Monday, November 12, 2012
Weekly Response: Identity
This week, we learned about the myth of the "Model Minority," with a focus on Asian American students. Basically, the myth is that people of certain minorities are innately more intelligent and talented than other people. Sometimes, members of the minority take the stereotype and internalize it, and one of the biggest problems this can cause is an identity crisis in students. The story of adolescence is "Who Am I?" and so students have enough trouble figuring out who they are at this crucial time of transition and discovery in their lives, and you all know that. Add in the pressures of stereotypes and parental expectations turned up to eleven and you have a serious problem on your hands. It's hard enough being a teenager without being railroaded down a certain path of life before you even chisel out what your personal strengths and interests truly are. If I was pressured to be a doctor or an engineer, I would have failed out of college freshman year. I just do not have the mind for all the math an science involved. I love math and science, but my mind is just not built around it. I'm more right-brained I guess one could say.
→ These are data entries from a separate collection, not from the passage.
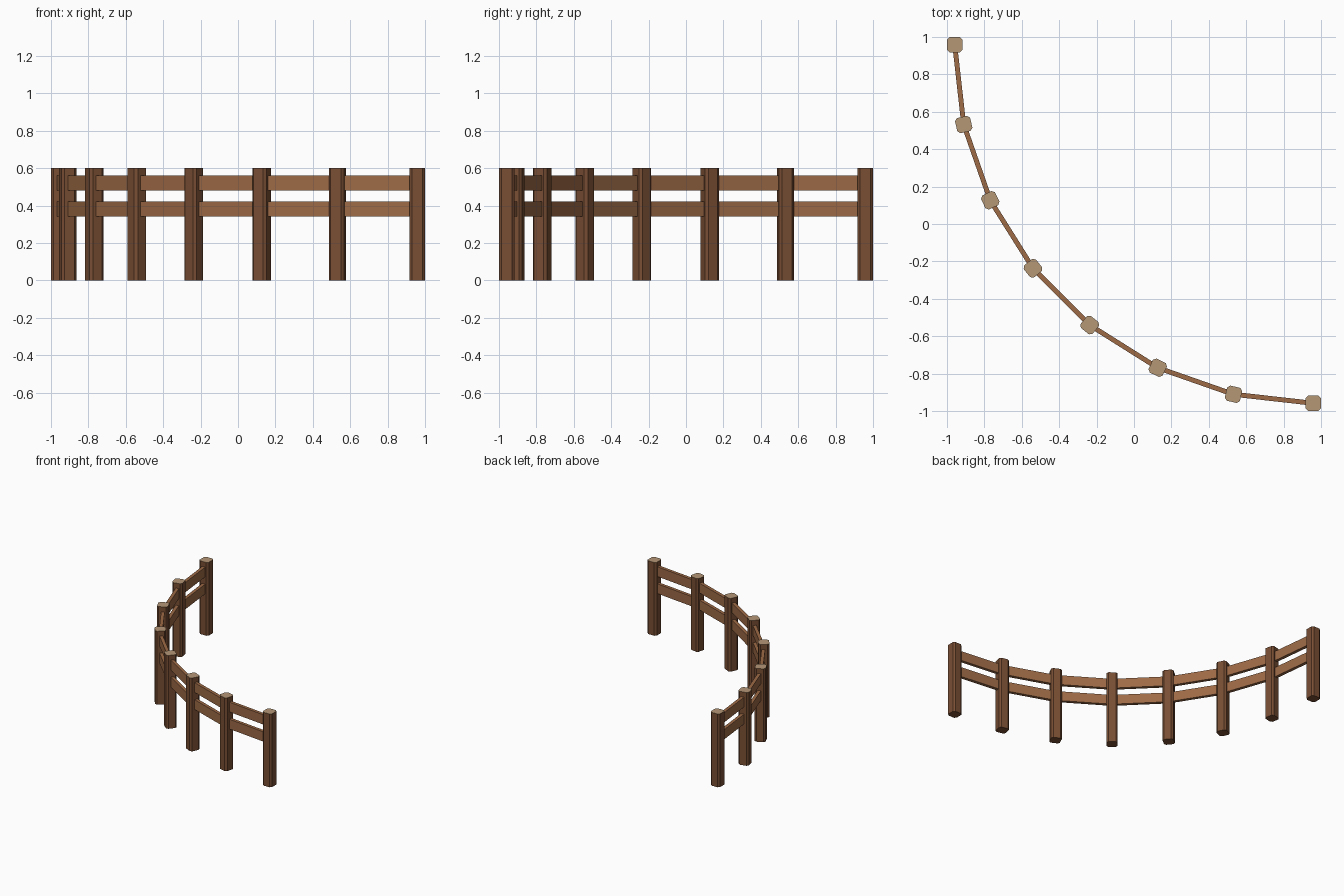
import bpy, bmesh, math
from mathutils import Matrix, Vector

if "Cube" in bpy.data.objects:
    bpy.data.objects.remove(bpy.data.objects["Cube"])

POSTS = 8
C = 0.9585            # arc centre (C, C)
R = 2 * C             # arc radius
HALF, CHAMFER, HEIGHT = 0.0415, 0.014, 0.602
RAIL_T, RAIL_H = 0.026, 0.08


def material(name, color):
    m = bpy.data.materials.new(name)
    m.diffuse_color = (*color, 1)
    m.use_nodes = True
    m.node_tree.nodes["Principled BSDF"].inputs["Base Color"].default_value = m.diffuse_color
    return m


bark = material("post_wood", (0.19, 0.077, 0.034))
cut = material("cut_wood", (0.46, 0.31, 0.18))
plank = material("rail_wood", (0.34, 0.145, 0.062))


def add_object(name, bm, mats):
    me = bpy.data.meshes.new(name)
    bm.to_mesh(me)
    bm.free()
    for m in mats:
        me.materials.append(m)
    ob = bpy.data.objects.new(name, me)
    bpy.context.collection.objects.link(ob)
    return ob


# Square post with chamfered vertical corners and a pale cut top
def post(name, pos, angle):
    bm = bmesh.new()
    a, b = HALF, HALF - CHAMFER
    outline = [(a, -b), (a, b), (b, a), (-b, a), (-a, b), (-a, -b), (-b, -a), (b, -a)]
    base = bm.faces.new([bm.verts.new((x, y, 0)) for x, y in outline])
    ext = bmesh.ops.extrude_face_region(bm, geom=[base], use_keep_orig=True)
    top = [v for v in ext["geom"] if isinstance(v, bmesh.types.BMVert)]
    bmesh.ops.translate(bm, verts=top, vec=(0, 0, HEIGHT))
    bmesh.ops.recalc_face_normals(bm, faces=bm.faces)
    for f in bm.faces:
        f.material_index = 1 if f.normal.z > 0.9 else 0
    ob = add_object(name, bm, [bark, cut])
    ob.location = pos
    ob.rotation_euler.z = angle


# Straight plank running between two post centres
def rail(name, p, q, z):
    d = q - p
    bm = bmesh.new()
    bmesh.ops.create_cube(bm, size=1, matrix=Matrix.Diagonal((d.length, RAIL_T, RAIL_H, 1)))
    ob = add_object(name, bm, [plank])
    ob.location = (p + q) / 2 + Vector((0, 0, z))
    ob.rotation_euler.z = math.atan2(d.y, d.x)


# Quarter-circle run of posts
angles = [math.pi / 2 * i / (POSTS - 1) for i in range(POSTS)]
points = [Vector((C - R * math.cos(a), C - R * math.sin(a), 0)) for a in angles]
for i, (p, a) in enumerate(zip(points, angles)):
    post(f"post_{i + 1}", p, a)

# Two rails per bay
for i in range(POSTS - 1):
    rail(f"lower_rail_{i + 1}", points[i], points[i + 1], 0.381)
    rail(f"upper_rail_{i + 1}", points[i], points[i + 1], 0.521)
Anyway, personal identity is a serious issue that affects all students no matter who they are, and the contexts of your life can make it better or worse, and I'm glad this class took the time to teach me that I should create an environment that will allow students to learn more about themselves while they learn about English and literature.